START EXTRACTED ENTRIES

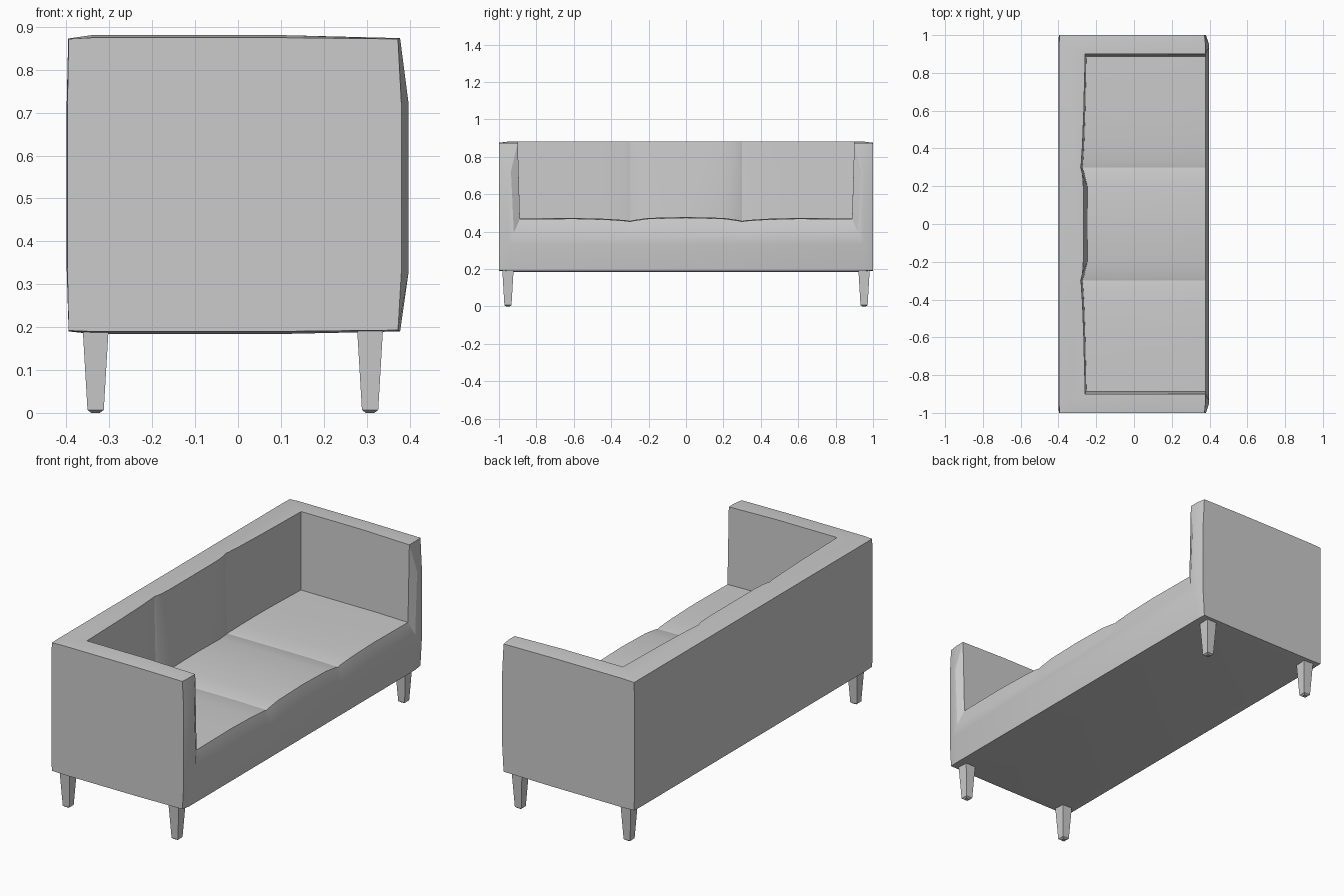
import bpy, bmesh
from math import radians

if "Cube" in bpy.data.objects:
    bpy.data.objects.remove(bpy.data.objects["Cube"])


def loft(name, sections):
    """Skin a list of equal-length closed point loops and cap both ends."""
    bm = bmesh.new()
    rings = [[bm.verts.new(p) for p in s] for s in sections]
    n = len(rings[0])
    for a, b in zip(rings, rings[1:]):
        for i in range(n):
            j = (i + 1) % n
            bm.faces.new((a[i], a[j], b[j], b[i]))
    bm.faces.new(rings[0][::-1])
    bm.faces.new(rings[-1])
    bmesh.ops.recalc_face_normals(bm, faces=bm.faces)
    mesh = bpy.data.meshes.new(name)
    bm.to_mesh(mesh)
    bm.free()
    ob = bpy.data.objects.new(name, mesh)
    bpy.context.collection.objects.link(ob)
    return ob


def activate(ob):
    bpy.ops.object.select_all(action='DESELECT')
    ob.select_set(True)
    bpy.context.view_layer.objects.active = ob


# Upholstered outer body: flat end panels, bulging front ridge along the arms
end = [(-.395, .192), (-.34, .19), (.1, .19), (.373, .193), (.381, .33), (.381, .72),
       (.373, .872), (.1, .875), (-.34, .875), (-.395, .872), (-.398, .7), (-.398, .35)]
mid = [(-.395, .19), (-.34, .184), (.1, .184), (.378, .19), (.398, .33), (.398, .72),
       (.378, .874), (.1, .881), (-.34, .881), (-.396, .873), (-.4, .7), (-.4, .35)]
body = loft("sofa_body", [[(x, y, z) for x, z in prof] for y, prof in
                          ((-1, end), (-.95, mid), (.95, mid), (1, end))])

# Seating cavity: half-width stations (y, back x low, back x high, seat z)
half = [(0, -.245, -.275, .478), (.2, -.247, -.275, .473), (.28, -.266, -.28, .462),
        (.3, -.274, -.285, .457), (.32, -.27, -.282, .461), (.42, -.264, -.275, .468),
        (.6, -.258, -.268, .473), (.888, -.252, -.26, .47)]
stations = [(-y, a, b, z) for y, a, b, z in half[:0:-1]] + half
sections = []
for y, low, high, z in stations:
    s = 1 if y > 0 else -1
    last = abs(y) > .8
    flare_low = s * .94 if last else y
    flare_high = s * .97 if last else y
    top = s * .903 if last else y
    sections.append([(low, y, z), (.2, y, z), (.378, y, z - .004), (.41, flare_low, .35),
                     (.41, flare_high, 1), (.378, top, 1), (.2, top, 1), (high, top, 1)])
cutter = loft("cavity_cutter", sections)
# split the end caps into clean strips
bm = bmesh.new()
bm.from_mesh(cutter.data)
bmesh.ops.triangulate(bm, faces=[f for f in bm.faces])
bm.to_mesh(cutter.data)
bm.free()
cutter.hide_render = True

cut = body.modifiers.new("seat_cavity", 'BOOLEAN')
cut.operation = 'DIFFERENCE'
cut.solver = 'EXACT'
cut.object = cutter
activate(body)
bpy.ops.object.modifier_apply(modifier=cut.name)
bpy.data.objects.remove(cutter)
bpy.ops.object.shade_smooth_by_angle(angle=radians(20))

# Four tapered square legs with a chamfered foot
for label, cx in (("back", -.332), ("front", .308)):
    for side, cy in (("left", -.952), ("right", .952)):
        loft(f"{label}_{side}_leg",
             [[(cx + sx * h, cy + sy * h, z) for sx, sy in ((-1, -1), (1, -1), (1, 1), (-1, 1))]
              for h, z in ((.010, 0), (.019, .007), (.030, .193))])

END EXTRACTED ENTRIES

◆ **EXERCISE BRIEF**: An exact repeat of all the data is required, pictures excluded.

◆ **TASK RESPONSE**:
import bpy, bmesh
from math import radians

if "Cube" in bpy.data.objects:
    bpy.data.objects.remove(bpy.data.objects["Cube"])


def loft(name, sections):
    """Skin a list of equal-length closed point loops and cap both ends."""
    bm = bmesh.new()
    rings = [[bm.verts.new(p) for p in s] for s in sections]
    n = len(rings[0])
    for a, b in zip(rings, rings[1:]):
        for i in range(n):
            j = (i + 1) % n
            bm.faces.new((a[i], a[j], b[j], b[i]))
    bm.faces.new(rings[0][::-1])
    bm.faces.new(rings[-1])
    bmesh.ops.recalc_face_normals(bm, faces=bm.faces)
    mesh = bpy.data.meshes.new(name)
    bm.to_mesh(mesh)
    bm.free()
    ob = bpy.data.objects.new(name, mesh)
    bpy.context.collection.objects.link(ob)
    return ob


def activate(ob):
    bpy.ops.object.select_all(action='DESELECT')
    ob.select_set(True)
    bpy.context.view_layer.objects.active = ob


# Upholstered outer body: flat end panels, bulging front ridge along the arms
end = [(-.395, .192), (-.34, .19), (.1, .19), (.373, .193), (.381, .33), (.381, .72),
       (.373, .872), (.1, .875), (-.34, .875), (-.395, .872), (-.398, .7), (-.398, .35)]
mid = [(-.395, .19), (-.34, .184), (.1, .184), (.378, .19), (.398, .33), (.398, .72),
       (.378, .874), (.1, .881), (-.34, .881), (-.396, .873), (-.4, .7), (-.4, .35)]
body = loft("sofa_body", [[(x, y, z) for x, z in prof] for y, prof in
                          ((-1, end), (-.95, mid), (.95, mid), (1, end))])

# Seating cavity: half-width stations (y, back x low, back x high, seat z)
half = [(0, -.245, -.275, .478), (.2, -.247, -.275, .473), (.28, -.266, -.28, .462),
        (.3, -.274, -.285, .457), (.32, -.27, -.282, .461), (.42, -.264, -.275, .468),
        (.6, -.258, -.268, .473), (.888, -.252, -.26, .47)]
stations = [(-y, a, b, z) for y, a, b, z in half[:0:-1]] + half
sections = []
for y, low, high, z in stations:
    s = 1 if y > 0 else -1
    last = abs(y) > .8
    flare_low = s * .94 if last else y
    flare_high = s * .97 if last else y
    top = s * .903 if last else y
    sections.append([(low, y, z), (.2, y, z), (.378, y, z - .004), (.41, flare_low, .35),
                     (.41, flare_high, 1), (.378, top, 1), (.2, top, 1), (high, top, 1)])
cutter = loft("cavity_cutter", sections)
# split the end caps into clean strips
bm = bmesh.new()
bm.from_mesh(cutter.data)
bmesh.ops.triangulate(bm, faces=[f for f in bm.faces])
bm.to_mesh(cutter.data)
bm.free()
cutter.hide_render = True

cut = body.modifiers.new("seat_cavity", 'BOOLEAN')
cut.operation = 'DIFFERENCE'
cut.solver = 'EXACT'
cut.object = cutter
activate(body)
bpy.ops.object.modifier_apply(modifier=cut.name)
bpy.data.objects.remove(cutter)
bpy.ops.object.shade_smooth_by_angle(angle=radians(20))

# Four tapered square legs with a chamfered foot
for label, cx in (("back", -.332), ("front", .308)):
    for side, cy in (("left", -.952), ("right", .952)):
        loft(f"{label}_{side}_leg",
             [[(cx + sx * h, cy + sy * h, z) for sx, sy in ((-1, -1), (1, -1), (1, 1), (-1, 1))]
              for h, z in ((.010, 0), (.019, .007), (.030, .193))])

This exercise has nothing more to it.